Then there are those districts that take the task even more seriously and insist on engaging children in the creation of the playparks. This is the approach taken in HafenCity, Hamburg, where a major public playpark was one of the first pieces of infrastructure the public development company undertook, seeing this as a key means of building knowledge of the whole HafenCity area in former port lands to the Hamburg public. The strategy worked.
The playpark includes equipment which would be death-defying for an adult like me, others that still invite me in (and a coffee stand serving up a great espresso to build up my courage), waterplay, and nature awareness components, is a joyous free for all. Literally: whereas a typical playground in Germany is limited to those under the age of 16 with their caregivers, this one is open to all, 24 hours per day.
Then there are the cities that persist in taking a broader view in opening up the city and the water to the public, including children. In the last decade, Copenhagen has created a host of inner city, public swimming beaches and piers, all of them offering free, low-key fun, and all clearly well-loved in a heat wave. This sandy beach, in Amager, is easily accessible by subway and only a few stations from the airport.
Malmö’s Western Harbour also makes lemonade out of its locational ‘lemon’ — a ferocious wind — for a particularly unique play opportunity: a cable water skiing club.

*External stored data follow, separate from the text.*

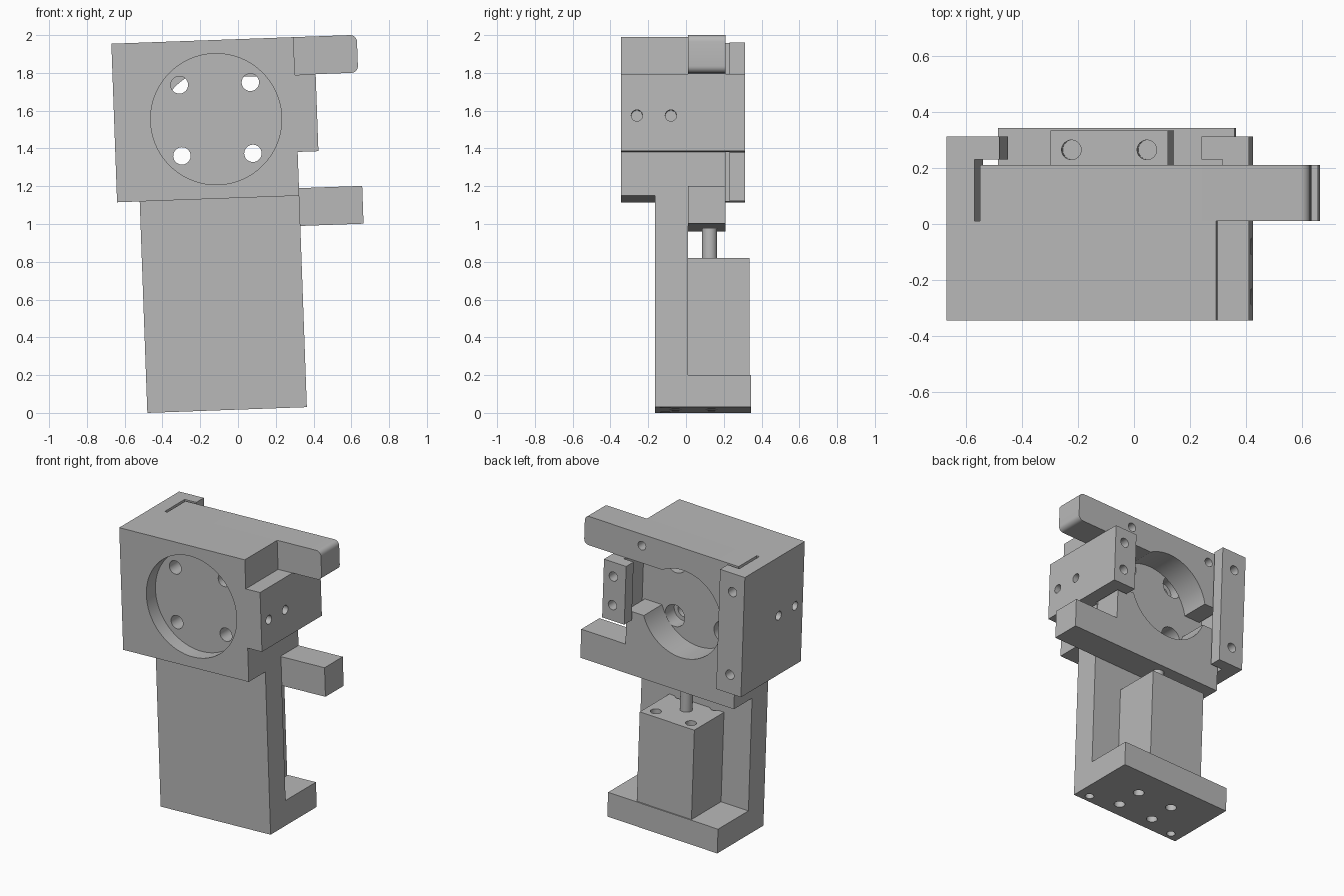
import bpy, bmesh, math
from mathutils import Matrix, Vector

cube = bpy.data.objects.get("Cube")
if cube:
    bpy.data.objects.remove(cube, do_unlink=True)

grey = bpy.data.materials.new("machined grey")
grey.use_nodes = True
grey.diffuse_color = (0.48, 0.48, 0.48, 1)
grey.node_tree.nodes["Principled BSDF"].inputs["Base Color"].default_value = grey.diffuse_color

parts = []


def make_object(name, bm):
    bmesh.ops.recalc_face_normals(bm, faces=bm.faces)
    mesh = bpy.data.meshes.new(name)
    bm.to_mesh(mesh)
    bm.free()
    mesh.materials.append(grey)
    ob = bpy.data.objects.new(name, mesh)
    bpy.context.collection.objects.link(ob)
    return ob


def prism(name, outline, y0, y1, round_beyond=None):
    """Extrude an x-z outline from y0 to y1, optionally rounding its far corners."""
    bm = bmesh.new()
    face = bm.faces.new([bm.verts.new((x, y0, z)) for x, z in outline])
    moved = bmesh.ops.extrude_face_region(bm, geom=[face])["geom"]
    bmesh.ops.translate(bm, vec=(0, y1 - y0, 0),
                        verts=[v for v in moved if isinstance(v, bmesh.types.BMVert)])
    if round_beyond is not None:
        edges = [e for e in bm.edges if e.verts[0].co.x > round_beyond
                 and abs(e.verts[0].co.y - e.verts[1].co.y) > 0.01]
        bmesh.ops.bevel(bm, geom=edges, offset=0.035, segments=6, profile=0.5, affect='EDGES')
    ob = make_object(name, bm)
    parts.append(ob)
    return ob


def box(name, x0, x1, y0, y1, z0, z1):
    return prism(name, [(x0, z0), (x1, z0), (x1, z1), (x0, z1)], y0, y1)


def cylinder(name, start, end, radius, sides=32):
    a, b = Vector(start), Vector(end)
    turn = (b - a).to_track_quat('Z', 'Y').to_matrix().to_4x4()
    bm = bmesh.new()
    bmesh.ops.create_cone(bm, cap_ends=True, segments=sides, radius1=radius, radius2=radius,
                          depth=(b - a).length, matrix=Matrix.Translation((a + b) / 2) @ turn)
    return make_object(name, bm)


def drill(ob, start, end, radius, sides=32):
    cutter = cylinder("drill", start, end, radius, sides)
    cutter.hide_render = True
    mod = ob.modifiers.new("hole", 'BOOLEAN')
    mod.operation = 'DIFFERENCE'
    mod.solver = 'EXACT'
    mod.object = cutter
    bpy.context.view_layer.objects.active = ob
    bpy.ops.object.modifier_apply(modifier=mod.name)
    bpy.data.objects.remove(cutter, do_unlink=True)


MID, AXIS = 0.42, 1.541      # centre line and bore height
BACK = 0.01                  # rear plane of housing and column
JAW = 0.21                   # rear plane of jaws

# Housing with side shoulder, front recess and counterbored holes
housing = prism("housing", [(-0.12, 1.12), (0.845, 1.12), (0.845, 1.352), (0.955, 1.352),
                            (0.955, 1.76), (0.845, 1.76), (0.845, 1.96), (-0.12, 1.96)],
                -0.345, BACK)
drill(housing, (MID, -0.5, AXIS), (MID, -0.245, AXIS), 0.347, 96)
for sx in (-1, 1):
    for sz in (-1, 1):
        x, z = MID + sx * 0.188, AXIS + sz * 0.188
        drill(housing, (x, -0.4, z), (x, 0.1, z), 0.046)
        drill(housing, (x, -0.09, z), (x, 0.1, z), 0.075)
for y in (-0.26, -0.08):
    drill(housing, (-0.3, y, AXIS), (0.0, y, AXIS), 0.03)
    drill(housing, (0.86, y, AXIS), (1.1, y, AXIS), 0.03)

# Side walls and the retaining rails that overlap the jaws
box("long_wall", -0.12, -0.02, BACK, 0.23, 1.12, 1.96)
box("short_wall", 0.86, 0.955, BACK, 0.23, 1.352, 1.76)
long_rail = box("long_rail", -0.12, 0.07, 0.23, 0.312, 1.12, 1.96)
short_rail = box("short_rail", 0.785, 0.955, 0.23, 0.312, 1.352, 1.76)
for rail, x, heights in ((long_rail, -0.03, (1.25, 1.83)), (short_rail, 0.88, (1.46, 1.66))):
    for z in heights:
        drill(rail, (x, 0.15, z), (x, 0.4, z), 0.032)

# Sliding jaws with arms and a shared round opening
upper_jaw = prism("upper_jaw", [(0, 1.96), (0, 1.56), (MID, 1.56), (MID, 1.76),
                                (1.18, 1.76), (1.18, 1.96)], BACK, JAW, 1.1)
lower_jaw = prism("lower_jaw", [(0, 0.96), (1.18, 0.96), (1.18, 1.16), (0.84, 1.16),
                                (0.84, 1.40), (0, 1.40)], BACK, JAW)
for jaw in (upper_jaw, lower_jaw):
    drill(jaw, (MID, -0.1, 1.5), (MID, 0.4, 1.5), 0.305, 96)
for x in (0.1, 0.74):
    drill(upper_jaw, (x, 0.1, 1.88), (x, 0.3, 1.88), 0.03)

# Column and foot
column = box("column", 0, 0.845, -0.163, BACK, 0, 1.12)
foot = box("foot", 0, 0.845, BACK, 0.343, 0, 0.17)
for x in (0.08, 0.76):
    drill(column, (x, -0.11, -0.1), (x, -0.11, 0.1), 0.028)
for x in (MID - 0.135, MID + 0.135):
    drill(column, (x, -0.055, -0.1), (x, -0.055, 0.1), 0.035)
    drill(foot, (x, 0.135, -0.1), (x, 0.135, 0.1), 0.035)

# Actuator with mounting holes and push rod
actuator = box("actuator", 0.21, 0.63, BACK, 0.335, 0.17, 0.797)
for x in (MID - 0.135, MID + 0.135):
    for y in (0.265, -0.005):
        drill(actuator, (x, y, 0.68), (x, y, 0.9), 0.035)
parts.append(cylinder("push_rod", (MID, 0.125, 0.79), (MID, 0.125, 0.97), 0.04))

# Lean the whole assembly slightly and shade it
lean = Matrix.Translation((-0.48, 0, 0)) @ Matrix.Rotation(-0.036, 4, 'Y')
bpy.ops.object.select_all(action='DESELECT')
for ob in parts:
    ob.matrix_world = lean
    ob.select_set(True)
bpy.context.view_layer.objects.active = parts[0]
bpy.ops.object.shade_smooth_by_angle(angle=math.radians(30))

At Plateau de Haye ecodistrict in Nancy, France, we see a different approach to playspace. Here on the left, the effort is to keep the ball play out of the courtyard shared by these social housing residents. The message is a little gruff, but this design actually may respond to a problem noted in other ecodistricts: that while they make ample space for young children, the space needs of teenagers are never part of the equation. Judging by the older kids we saw doing their thing at Plateau de Haye, which has an interior 15 hectares of woods, including older trees, open fields, and 18,500 young trees planted, shooing them away from the greenspaces close to home, and into the wilder spaces beyond, may work for all demographics.
– by Meg Holden